Attorney General and Minister for Justice Brad Hazzard said the new law will affect a small group of sex offenders and violent criminals who the Supreme Court has determined require ongoing supervision after their release.

"It's regrettable that the state must continue to deal with people who at the expiration of their jail sentence remain a threat to the community of further re-offending," Mr Hazzard said.

"The threat cannot be ignored and this legislation reflects the Government's ongoing scrutiny of these issues and our commitment to safeguarding the community."

Previously breaches of ESOs attracted a maximum two years jail. Raising the term to five years brings it into line with breaches under child protection legislation.

Mr Hazzard said the Crimes (High Risk Offenders) Amendment Bill significantly strengthened procedures and options to deal with high risk offenders by:
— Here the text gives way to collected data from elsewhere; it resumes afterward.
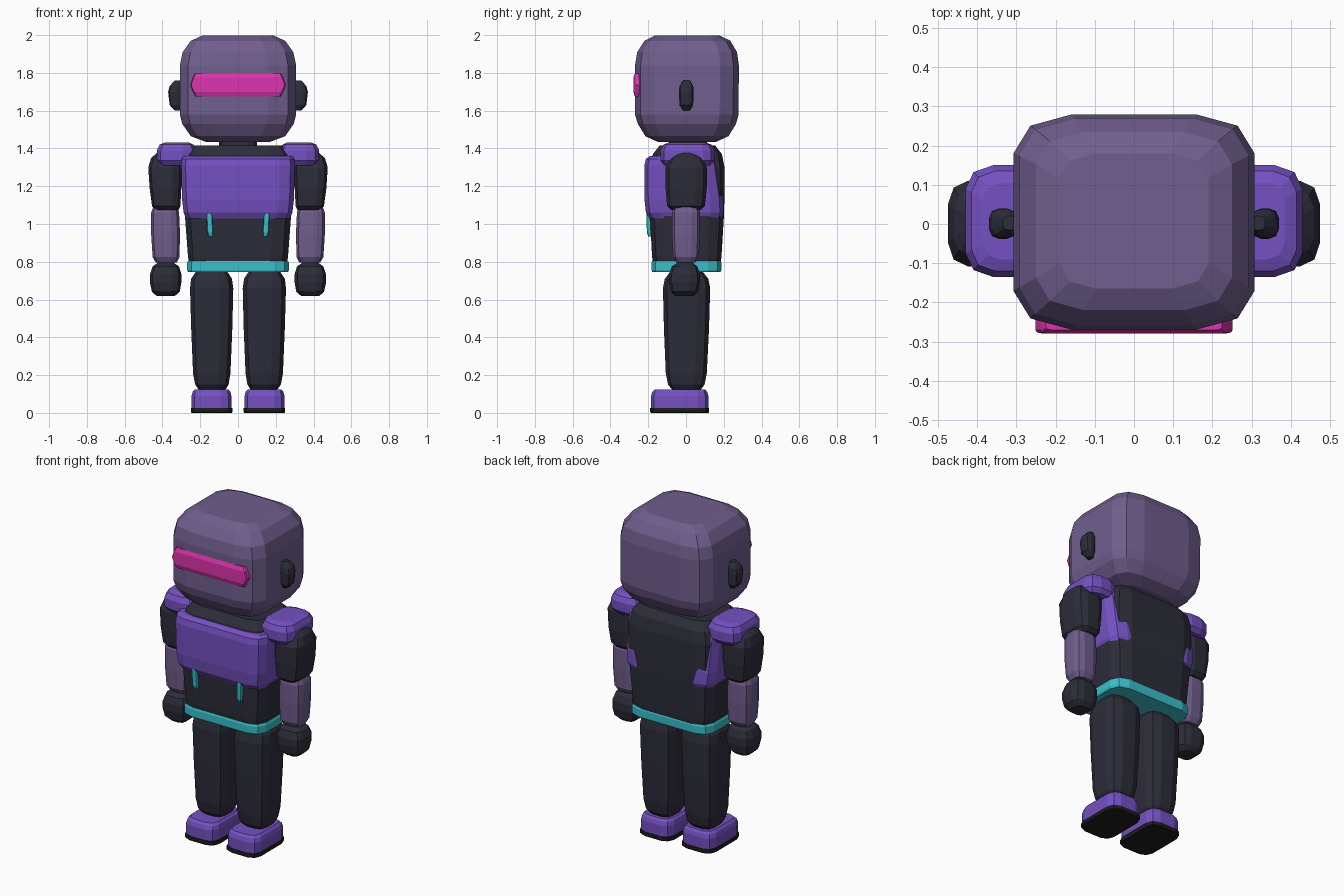
import bpy, bmesh


def material(name, r, g, b):
    m = bpy.data.materials.new(name)
    m.diffuse_color = (r, g, b, 1)
    return m


SKIN = material("dusty_violet", .162, .112, .268)
PURPLE = material("bright_purple", .178, .082, .54)
DARK = material("charcoal", .026, .026, .042)
CYAN = material("cyan", .042, .53, .60)
PINK = material("hot_pink", .72, .035, .42)
SOLE = material("sole_black", .012, .012, .014)


def ring_points(x0, x1, y0, y1, cx, cy):
    """Rectangle whose corners are rounded with two facets each."""
    pts = []
    k = .29
    for sx, sy, flip in ((1, 1, 0), (-1, 1, 1), (-1, -1, 0), (1, -1, 1)):
        x, y = (x1 if sx > 0 else x0), (y1 if sy > 0 else y0)
        corner = [(x, y - sy * cy), (x - sx * k * cx, y - sy * k * cy), (x - sx * cx, y)]
        pts += corner[::-1] if flip else corner
    return pts


def loft(name, mat, rings, c=(.05, .05), mirror=False):
    """Skin stacked rounded rings (z, x0, x1, y0, y1); corners shrink with the ring."""
    wide = max(r[2] - r[1] for r in rings)
    deep = max(r[4] - r[3] for r in rings)
    bm = bmesh.new()
    loops = []
    for z, x0, x1, y0, y1 in rings:
        pts = ring_points(x0, x1, y0, y1, c[0] * (x1 - x0) / wide, c[1] * (y1 - y0) / deep)
        loops.append([bm.verts.new((x, y, z)) for x, y in pts])
    n = len(loops[0])
    for a, b in zip(loops, loops[1:]):
        for i in range(n):
            j = (i + 1) % n
            bm.faces.new((a[i], a[j], b[j], b[i]))
    bm.faces.new(loops[0][::-1])
    bm.faces.new(loops[-1])
    bmesh.ops.recalc_face_normals(bm, faces=bm.faces)
    me = bpy.data.meshes.new(name)
    bm.to_mesh(me)
    bm.free()
    me.materials.append(mat)
    ob = bpy.data.objects.new(name, me)
    bpy.context.collection.objects.link(ob)
    if mirror:
        ob.modifiers.new("mirror", 'MIRROR')
    return ob


def sym(z, hx, y0, y1):
    return (z, -hx, hx, y0, y1)


# Head and neck
loft("head", SKIN, [
    sym(1.435, .17, -.15, .16), sym(1.465, .25, -.215, .225), sym(1.53, .295, -.255, .265),
    sym(1.58, .308, -.27, .278), sym(1.84, .308, -.27, .28), sym(1.91, .293, -.258, .27),
    sym(1.97, .25, -.22, .235), sym(1.997, .19, -.165, .18)], (.15, .10))
loft("neck", DARK, [sym(1.38, .10, -.09, .11), sym(1.46, .10, -.09, .11)], (.05, .05))

# Visor with pointed ends, and ears
loft("visor", PINK, [
    sym(1.675, .225, -.27, -.235), sym(1.70, .238, -.279, -.235),
    sym(1.735, .252, -.279, -.235), sym(1.775, .238, -.279, -.235),
    sym(1.798, .225, -.27, -.235)], (.015, .008))
loft("ear", DARK, [
    (1.60, .30, .335, -.015, .02), (1.63, .30, .362, -.034, .038),
    (1.70, .30, .37, -.038, .04), (1.73, .30, .362, -.034, .038),
    (1.76, .30, .335, -.015, .02)], (.025, .025), True)

# Torso, chest plate, belt and straps
loft("torso", DARK, [
    sym(.76, .255, -.17, .18), sym(.83, .265, -.18, .188), sym(1.03, .28, -.19, .20),
    sym(1.15, .287, -.195, .204), sym(1.30, .287, -.19, .204), sym(1.37, .27, -.175, .19),
    sym(1.415, .235, -.14, .155)], (.10, .08))
loft("chest_plate", PURPLE, [
    sym(1.03, .275, -.195, .19), sym(1.06, .288, -.212, .20), sym(1.13, .296, -.22, .197),
    sym(1.31, .301, -.22, .17), sym(1.345, .298, -.212, .16), sym(1.36, .29, -.19, .14)],
    (.08, .07))
loft("belt", CYAN, [
    sym(.745, .264, -.178, .183), sym(.755, .27, -.182, .187),
    sym(.795, .27, -.182, .187), sym(.805, .264, -.178, .183)], (.08, .07))
loft("strap", CYAN, [
    (.935, .135, .155, -.20, -.16), (.955, .133, .162, -.207, -.16),
    (1.035, .135, .166, -.21, -.16), (1.06, .145, .166, -.21, -.16)], (.008, .008), True)

# Shoulder pads, arms and hands
loft("shoulder_pad", PURPLE, [
    (1.31, .235, .415, -.115, .13), (1.335, .22, .43, -.135, .15),
    (1.39, .22, .43, -.135, .15), (1.42, .235, .415, -.12, .135),
    (1.432, .26, .385, -.09, .105)], (.07, .06), True)
loft("upper_arm", DARK, [
    (1.075, .315, .435, -.08, .08), (1.095, .305, .455, -.10, .10),
    (1.19, .30, .468, -.108, .11), (1.30, .295, .475, -.108, .11),
    (1.35, .29, .46, -.08, .085), (1.375, .30, .43, -.045, .05)], (.05, .06), True)
loft("forearm", SKIN, [
    (.795, .325, .435, -.05, .05), (.825, .31, .452, -.068, .068),
    (.95, .307, .46, -.075, .075), (1.06, .312, .46, -.075, .075),
    (1.10, .325, .445, -.06, .06)], (.045, .045), True)
loft("hand", DARK, [
    (.618, .335, .43, -.055, .04), (.642, .308, .456, -.08, .064),
    (.69, .30, .466, -.09, .075), (.735, .30, .466, -.09, .075),
    (.775, .312, .452, -.075, .06), (.795, .34, .425, -.045, .035)], (.05, .05), True)

# Legs, shoes and soles
loft("leg", DARK, [
    (.125, .065, .21, -.075, .08), (.15, .05, .227, -.095, .098),
    (.21, .04, .238, -.107, .11), (.45, .03, .248, -.117, .122),
    (.66, .025, .254, -.122, .128), (.71, .032, .248, -.112, .118),
    (.745, .055, .225, -.085, .09)], (.07, .07), True)
loft("shoe", PURPLE, [
    (.018, .035, .246, -.185, .118), (.09, .035, .246, -.185, .118),
    (.112, .04, .24, -.178, .112), (.125, .052, .228, -.165, .10)], (.055, .055), True)
loft("sole", SOLE, [
    (.0, .033, .246, -.186, .118), (.005, .03, .25, -.19, .122),
    (.026, .03, .25, -.19, .122)], (.055, .055), True)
  • Doubling jail sentences for breaches of ESOs from two to five years.
  • Supplementing court-ordered conditions relating to reporting to police, computer and internet use and employment and finances.
  • Introducing Emergency Detention Orders so that offenders on ESOs can be temporarily detained if a change in their circumstances creates an imminent risk to the community.
  • Establishing a High Risk Offenders Assessment Committee for greater information sharing and co-operation.

"The NSW Government has also committed $3.6 million in the current Budget to enhance community safety through the monitoring and supervision of high risk offenders," Mr Hazzard said.

"We are also seconding police officers to the Corrective Services Investigations Unit to ensure that offenders who breach their conditions are swiftly investigated, apprehended and charged."